PROBLEM DESCRIPTION — With the pictures left out, restate every entry word for word.

MATERIALS PROVIDED —
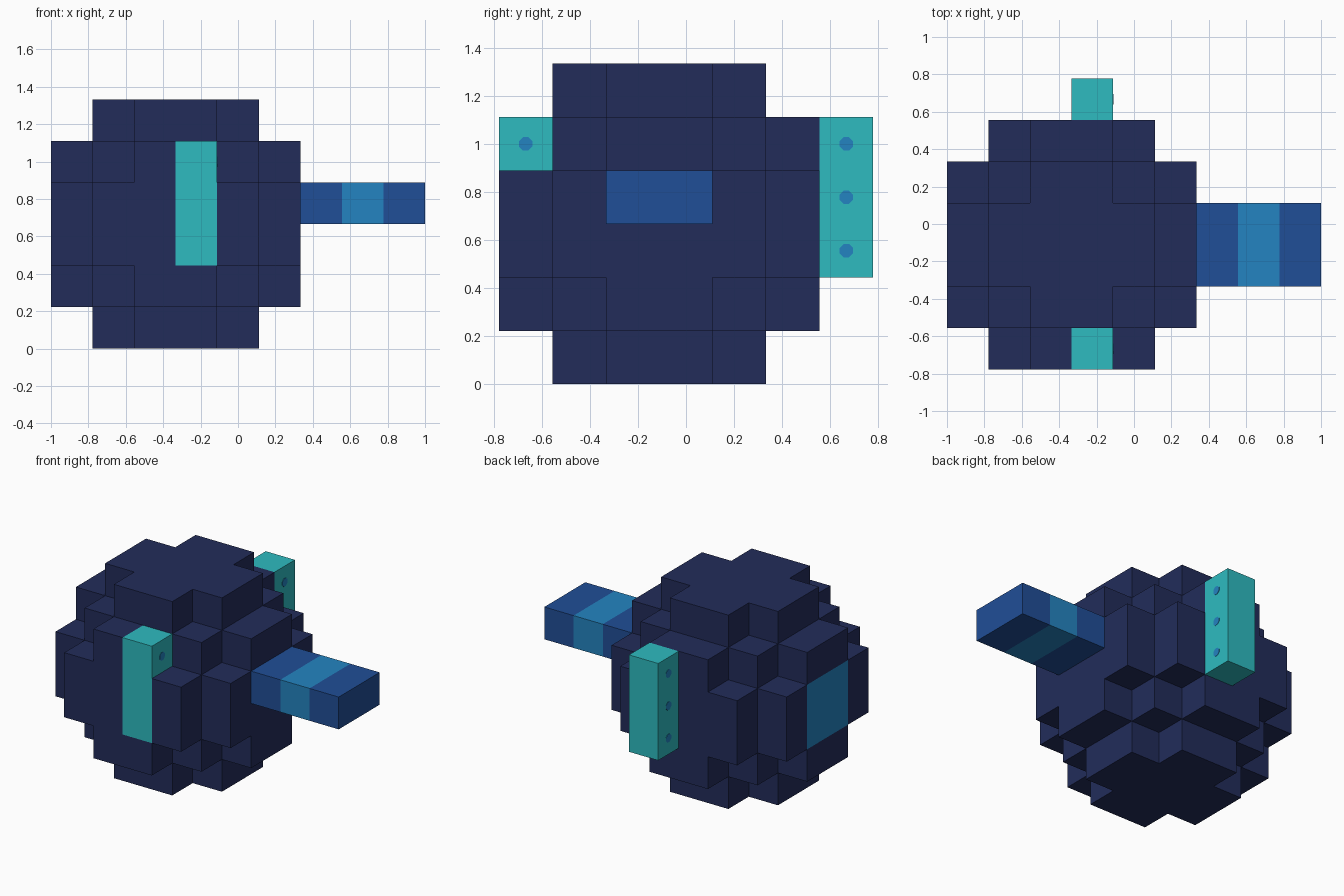
import bpy, bmesh, math
from mathutils import Matrix, Vector

if "Cube" in bpy.data.objects:
    bpy.data.objects.remove(bpy.data.objects["Cube"])

U = 2 / 9                                # edge of one block
ORIGIN = Vector((-1.0, -3.5 * U, 0.0))   # corner of block (0, 0, 0)


def make_material(name, rgb):
    lin = [((c / 255 + 0.055) / 1.055) ** 2.4 for c in rgb] + [1.0]
    mat = bpy.data.materials.new(name)
    mat.use_nodes = True
    mat.diffuse_color = lin
    mat.node_tree.nodes["Principled BSDF"].inputs["Base Color"].default_value = lin
    return mat


NAVY = make_material("navy", (34, 44, 90))
TEAL = make_material("teal", (46, 187, 192))
BLUE = make_material("blue", (32, 78, 151))
SKY = make_material("sky blue", (36, 132, 193))


def finish(name, bm, mats):
    mesh = bpy.data.meshes.new(name)
    bm.to_mesh(mesh)
    bm.free()
    for m in mats:
        mesh.materials.append(m)
    obj = bpy.data.objects.new(name, mesh)
    bpy.context.collection.objects.link(obj)
    return obj


def blocks(name, cells, mats, rule=lambda cell, d: 0, covered=()):
    """Outer skin of a set of blocks; rule(cell, direction) picks the material."""
    solid = set(cells) | set(covered)
    bm = bmesh.new()
    for cell in cells:
        centre = ORIGIN + (Vector(cell) + Vector((0.5, 0.5, 0.5))) * U
        for axis in range(3):
            for sign in (-1, 1):
                d = [0, 0, 0]
                d[axis] = sign
                if tuple(c + s for c, s in zip(cell, d)) in solid:
                    continue
                n = Vector(d)
                a = Vector([float(i == (axis + 1) % 3) for i in range(3)])
                b = n.cross(a)
                corners = [n + a + b, n - a + b, n - a - b, n + a - b]
                face = bm.faces.new([bm.verts.new(centre + c * U / 2) for c in corners])
                face.material_index = rule(cell, d)
    bmesh.ops.remove_doubles(bm, verts=bm.verts, dist=1e-4)
    return finish(name, bm, mats)


# Teal strips: one set into the front, one standing proud of the back
front_cells = [(3, 0, k) for k in (2, 3, 4)]
rear_cells = [(3, 6, k) for k in (2, 3, 4)]
blocks("front_strip", front_cells, [TEAL])
blocks("rear_strip", rear_cells, [TEAL])

# Blocky ball, six blocks across, with a square patch on the -x side
R = range(6)
ball = [(i, j, k) for i in R for j in R for k in R
        if (i - 2.5) ** 2 + (j - 2.5) ** 2 + (k - 2.5) ** 2 < 9
        and (i, j, k) not in front_cells]
blocks("body", ball, [NAVY, SKY],
       lambda c, d: int(d[0] == -1 and c[0] == 0 and c[1] in (2, 3) and c[2] in (2, 3)),
       covered=front_cells)

# Striped bar sticking out of the +x side
bar = [(i, j, 3) for i in (6, 7, 8) for j in (2, 3)]
blocks("side_bar", bar, [BLUE, SKY], lambda c, d: int(c[0] == 7))


# Small octagonal studs on the exposed sides of the strips
def stud(name, cell, side):
    bm = bmesh.new()
    centre = ORIGIN + (Vector(cell) + Vector((0.5 + side * 0.5, 0.5, 0.5))) * U
    place = (Matrix.Translation(centre) @ Matrix.Rotation(math.pi / 2, 4, 'Y')
             @ Matrix.Rotation(math.pi / 8, 4, 'Z'))
    bmesh.ops.create_cone(bm, cap_ends=True, segments=8, radius1=0.03, radius2=0.03,
                          depth=0.004, matrix=place)
    finish(name, bm, [SKY])


for n, cell in enumerate(rear_cells, 1):
    stud(f"rear_stud_right_{n}", cell, -1)
    stud(f"rear_stud_left_{n}", cell, 1)
stud("front_stud", front_cells[2], 1)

REPLY —
import bpy, bmesh, math
from mathutils import Matrix, Vector

if "Cube" in bpy.data.objects:
    bpy.data.objects.remove(bpy.data.objects["Cube"])

U = 2 / 9                                # edge of one block
ORIGIN = Vector((-1.0, -3.5 * U, 0.0))   # corner of block (0, 0, 0)


def make_material(name, rgb):
    lin = [((c / 255 + 0.055) / 1.055) ** 2.4 for c in rgb] + [1.0]
    mat = bpy.data.materials.new(name)
    mat.use_nodes = True
    mat.diffuse_color = lin
    mat.node_tree.nodes["Principled BSDF"].inputs["Base Color"].default_value = lin
    return mat


NAVY = make_material("navy", (34, 44, 90))
TEAL = make_material("teal", (46, 187, 192))
BLUE = make_material("blue", (32, 78, 151))
SKY = make_material("sky blue", (36, 132, 193))


def finish(name, bm, mats):
    mesh = bpy.data.meshes.new(name)
    bm.to_mesh(mesh)
    bm.free()
    for m in mats:
        mesh.materials.append(m)
    obj = bpy.data.objects.new(name, mesh)
    bpy.context.collection.objects.link(obj)
    return obj


def blocks(name, cells, mats, rule=lambda cell, d: 0, covered=()):
    """Outer skin of a set of blocks; rule(cell, direction) picks the material."""
    solid = set(cells) | set(covered)
    bm = bmesh.new()
    for cell in cells:
        centre = ORIGIN + (Vector(cell) + Vector((0.5, 0.5, 0.5))) * U
        for axis in range(3):
            for sign in (-1, 1):
                d = [0, 0, 0]
                d[axis] = sign
                if tuple(c + s for c, s in zip(cell, d)) in solid:
                    continue
                n = Vector(d)
                a = Vector([float(i == (axis + 1) % 3) for i in range(3)])
                b = n.cross(a)
                corners = [n + a + b, n - a + b, n - a - b, n + a - b]
                face = bm.faces.new([bm.verts.new(centre + c * U / 2) for c in corners])
                face.material_index = rule(cell, d)
    bmesh.ops.remove_doubles(bm, verts=bm.verts, dist=1e-4)
    return finish(name, bm, mats)


# Teal strips: one set into the front, one standing proud of the back
front_cells = [(3, 0, k) for k in (2, 3, 4)]
rear_cells = [(3, 6, k) for k in (2, 3, 4)]
blocks("front_strip", front_cells, [TEAL])
blocks("rear_strip", rear_cells, [TEAL])

# Blocky ball, six blocks across, with a square patch on the -x side
R = range(6)
ball = [(i, j, k) for i in R for j in R for k in R
        if (i - 2.5) ** 2 + (j - 2.5) ** 2 + (k - 2.5) ** 2 < 9
        and (i, j, k) not in front_cells]
blocks("body", ball, [NAVY, SKY],
       lambda c, d: int(d[0] == -1 and c[0] == 0 and c[1] in (2, 3) and c[2] in (2, 3)),
       covered=front_cells)

# Striped bar sticking out of the +x side
bar = [(i, j, 3) for i in (6, 7, 8) for j in (2, 3)]
blocks("side_bar", bar, [BLUE, SKY], lambda c, d: int(c[0] == 7))


# Small octagonal studs on the exposed sides of the strips
def stud(name, cell, side):
    bm = bmesh.new()
    centre = ORIGIN + (Vector(cell) + Vector((0.5 + side * 0.5, 0.5, 0.5))) * U
    place = (Matrix.Translation(centre) @ Matrix.Rotation(math.pi / 2, 4, 'Y')
             @ Matrix.Rotation(math.pi / 8, 4, 'Z'))
    bmesh.ops.create_cone(bm, cap_ends=True, segments=8, radius1=0.03, radius2=0.03,
                          depth=0.004, matrix=place)
    finish(name, bm, [SKY])


for n, cell in enumerate(rear_cells, 1):
    stud(f"rear_stud_right_{n}", cell, -1)
    stud(f"rear_stud_left_{n}", cell, 1)
stud("front_stud", front_cells[2], 1)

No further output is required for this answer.